Saved entries:
┄┄┄┄┄┄┄┄┄┄

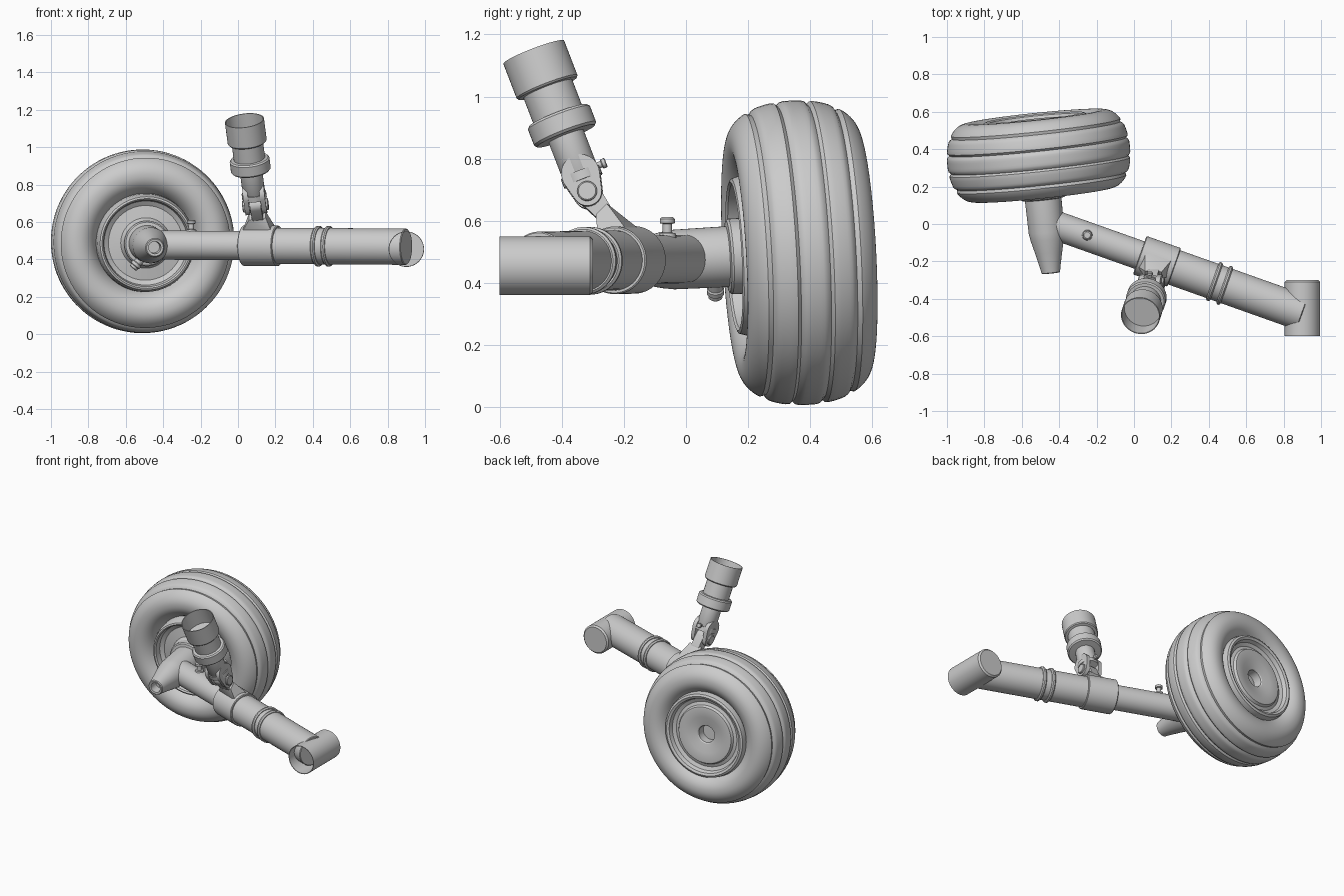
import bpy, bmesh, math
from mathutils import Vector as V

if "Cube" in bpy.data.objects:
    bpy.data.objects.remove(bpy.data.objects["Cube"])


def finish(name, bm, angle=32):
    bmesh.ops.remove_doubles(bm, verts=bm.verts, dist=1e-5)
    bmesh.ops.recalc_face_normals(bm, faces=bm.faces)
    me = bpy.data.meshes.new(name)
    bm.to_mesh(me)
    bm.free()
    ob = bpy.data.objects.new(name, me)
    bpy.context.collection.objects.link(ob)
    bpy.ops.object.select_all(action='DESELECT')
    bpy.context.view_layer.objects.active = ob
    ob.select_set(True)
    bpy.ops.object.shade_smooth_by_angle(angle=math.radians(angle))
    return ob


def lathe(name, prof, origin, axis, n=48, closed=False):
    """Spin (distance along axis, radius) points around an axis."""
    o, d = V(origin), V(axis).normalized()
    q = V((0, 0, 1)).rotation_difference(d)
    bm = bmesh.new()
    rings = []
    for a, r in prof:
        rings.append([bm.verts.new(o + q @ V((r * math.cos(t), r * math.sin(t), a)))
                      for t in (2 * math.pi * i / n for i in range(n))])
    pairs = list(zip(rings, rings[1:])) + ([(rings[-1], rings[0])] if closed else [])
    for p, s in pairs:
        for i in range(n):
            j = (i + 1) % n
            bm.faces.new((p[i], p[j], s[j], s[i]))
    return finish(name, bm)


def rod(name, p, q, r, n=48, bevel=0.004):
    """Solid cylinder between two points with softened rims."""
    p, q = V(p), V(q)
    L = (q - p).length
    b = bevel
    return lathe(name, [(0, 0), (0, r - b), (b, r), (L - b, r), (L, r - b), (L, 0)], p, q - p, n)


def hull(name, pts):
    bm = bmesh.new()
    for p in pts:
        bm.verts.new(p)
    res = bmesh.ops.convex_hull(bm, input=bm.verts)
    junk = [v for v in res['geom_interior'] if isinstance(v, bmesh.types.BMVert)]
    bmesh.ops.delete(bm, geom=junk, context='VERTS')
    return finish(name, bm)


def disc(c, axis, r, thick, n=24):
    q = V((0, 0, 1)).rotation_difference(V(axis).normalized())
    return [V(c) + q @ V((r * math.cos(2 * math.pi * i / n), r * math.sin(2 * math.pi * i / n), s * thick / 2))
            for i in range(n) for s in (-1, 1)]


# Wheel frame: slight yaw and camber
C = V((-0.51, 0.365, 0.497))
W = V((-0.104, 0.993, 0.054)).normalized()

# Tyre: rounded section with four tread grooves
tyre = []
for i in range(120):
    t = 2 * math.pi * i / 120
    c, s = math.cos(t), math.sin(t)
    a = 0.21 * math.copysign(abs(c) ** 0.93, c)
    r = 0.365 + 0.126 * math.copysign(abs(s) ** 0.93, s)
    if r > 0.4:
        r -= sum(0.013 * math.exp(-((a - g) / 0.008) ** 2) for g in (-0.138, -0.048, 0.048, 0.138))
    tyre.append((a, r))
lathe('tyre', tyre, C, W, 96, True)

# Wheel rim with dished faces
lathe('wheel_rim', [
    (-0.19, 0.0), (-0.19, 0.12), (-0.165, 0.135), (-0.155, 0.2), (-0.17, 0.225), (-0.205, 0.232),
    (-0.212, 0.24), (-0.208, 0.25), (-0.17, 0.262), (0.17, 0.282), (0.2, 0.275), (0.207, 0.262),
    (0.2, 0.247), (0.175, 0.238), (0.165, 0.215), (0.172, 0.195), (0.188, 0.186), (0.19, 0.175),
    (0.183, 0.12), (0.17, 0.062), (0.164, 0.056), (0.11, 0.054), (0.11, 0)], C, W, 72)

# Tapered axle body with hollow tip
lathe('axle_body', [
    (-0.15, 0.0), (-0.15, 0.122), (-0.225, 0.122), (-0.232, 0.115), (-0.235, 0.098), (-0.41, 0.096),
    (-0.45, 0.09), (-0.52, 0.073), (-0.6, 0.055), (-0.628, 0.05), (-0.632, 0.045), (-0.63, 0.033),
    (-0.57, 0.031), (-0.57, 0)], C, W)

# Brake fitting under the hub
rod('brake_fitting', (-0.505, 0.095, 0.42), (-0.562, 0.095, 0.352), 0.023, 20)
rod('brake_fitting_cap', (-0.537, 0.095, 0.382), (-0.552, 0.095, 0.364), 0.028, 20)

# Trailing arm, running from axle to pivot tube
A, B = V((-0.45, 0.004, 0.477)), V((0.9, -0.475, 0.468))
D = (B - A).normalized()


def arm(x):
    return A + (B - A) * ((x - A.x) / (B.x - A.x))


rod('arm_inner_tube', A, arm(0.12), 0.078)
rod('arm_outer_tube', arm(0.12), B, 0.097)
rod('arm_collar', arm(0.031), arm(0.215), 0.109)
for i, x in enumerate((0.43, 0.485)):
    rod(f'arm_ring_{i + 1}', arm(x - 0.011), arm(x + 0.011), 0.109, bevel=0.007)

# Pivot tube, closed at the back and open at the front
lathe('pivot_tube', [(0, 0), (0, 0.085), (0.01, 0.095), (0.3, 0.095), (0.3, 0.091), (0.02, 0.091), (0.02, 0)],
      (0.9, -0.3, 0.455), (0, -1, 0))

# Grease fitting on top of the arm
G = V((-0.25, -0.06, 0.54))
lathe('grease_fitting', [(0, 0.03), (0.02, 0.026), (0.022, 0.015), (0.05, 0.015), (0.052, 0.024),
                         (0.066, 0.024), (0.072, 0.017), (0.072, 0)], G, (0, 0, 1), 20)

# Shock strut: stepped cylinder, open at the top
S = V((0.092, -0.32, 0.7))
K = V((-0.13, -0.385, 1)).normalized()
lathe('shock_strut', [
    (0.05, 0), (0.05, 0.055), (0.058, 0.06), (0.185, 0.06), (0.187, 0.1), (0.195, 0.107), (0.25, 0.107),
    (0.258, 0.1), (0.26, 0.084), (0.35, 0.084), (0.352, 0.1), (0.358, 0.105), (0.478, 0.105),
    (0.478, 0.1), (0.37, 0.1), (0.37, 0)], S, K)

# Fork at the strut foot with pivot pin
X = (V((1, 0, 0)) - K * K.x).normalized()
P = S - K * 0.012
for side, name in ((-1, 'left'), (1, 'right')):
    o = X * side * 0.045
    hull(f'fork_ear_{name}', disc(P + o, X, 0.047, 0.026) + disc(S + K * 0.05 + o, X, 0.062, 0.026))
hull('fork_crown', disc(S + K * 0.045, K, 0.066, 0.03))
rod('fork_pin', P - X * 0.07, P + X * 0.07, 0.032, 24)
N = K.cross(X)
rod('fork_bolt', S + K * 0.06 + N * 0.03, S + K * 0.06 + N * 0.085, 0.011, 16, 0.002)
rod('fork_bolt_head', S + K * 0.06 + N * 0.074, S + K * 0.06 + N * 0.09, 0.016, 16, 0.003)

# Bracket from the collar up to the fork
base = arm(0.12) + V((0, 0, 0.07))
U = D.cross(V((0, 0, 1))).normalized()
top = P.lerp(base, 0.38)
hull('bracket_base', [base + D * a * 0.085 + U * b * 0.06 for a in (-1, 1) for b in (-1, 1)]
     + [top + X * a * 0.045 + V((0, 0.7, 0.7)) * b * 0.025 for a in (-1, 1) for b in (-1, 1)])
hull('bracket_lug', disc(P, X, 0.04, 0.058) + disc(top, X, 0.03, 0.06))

┄┄┄┄┄┄┄┄┄┄

Task details: Exact repeats of the lines from the first one in the data through the line containing "res = bmesh.ops.convex_hull(bm, input=bm.verts)" make up the answer. Pictures do not.

Answer:
import bpy, bmesh, math
from mathutils import Vector as V

if "Cube" in bpy.data.objects:
    bpy.data.objects.remove(bpy.data.objects["Cube"])


def finish(name, bm, angle=32):
    bmesh.ops.remove_doubles(bm, verts=bm.verts, dist=1e-5)
    bmesh.ops.recalc_face_normals(bm, faces=bm.faces)
    me = bpy.data.meshes.new(name)
    bm.to_mesh(me)
    bm.free()
    ob = bpy.data.objects.new(name, me)
    bpy.context.collection.objects.link(ob)
    bpy.ops.object.select_all(action='DESELECT')
    bpy.context.view_layer.objects.active = ob
    ob.select_set(True)
    bpy.ops.object.shade_smooth_by_angle(angle=math.radians(angle))
    return ob


def lathe(name, prof, origin, axis, n=48, closed=False):
    """Spin (distance along axis, radius) points around an axis."""
    o, d = V(origin), V(axis).normalized()
    q = V((0, 0, 1)).rotation_difference(d)
    bm = bmesh.new()
    rings = []
    for a, r in prof:
        rings.append([bm.verts.new(o + q @ V((r * math.cos(t), r * math.sin(t), a)))
                      for t in (2 * math.pi * i / n for i in range(n))])
    pairs = list(zip(rings, rings[1:])) + ([(rings[-1], rings[0])] if closed else [])
    for p, s in pairs:
        for i in range(n):
            j = (i + 1) % n
            bm.faces.new((p[i], p[j], s[j], s[i]))
    return finish(name, bm)


def rod(name, p, q, r, n=48, bevel=0.004):
    """Solid cylinder between two points with softened rims."""
    p, q = V(p), V(q)
    L = (q - p).length
    b = bevel
    return lathe(name, [(0, 0), (0, r - b), (b, r), (L - b, r), (L, r - b), (L, 0)], p, q - p, n)


def hull(name, pts):
    bm = bmesh.new()
    for p in pts:
        bm.verts.new(p)
    res = bmesh.ops.convex_hull(bm, input=bm.verts)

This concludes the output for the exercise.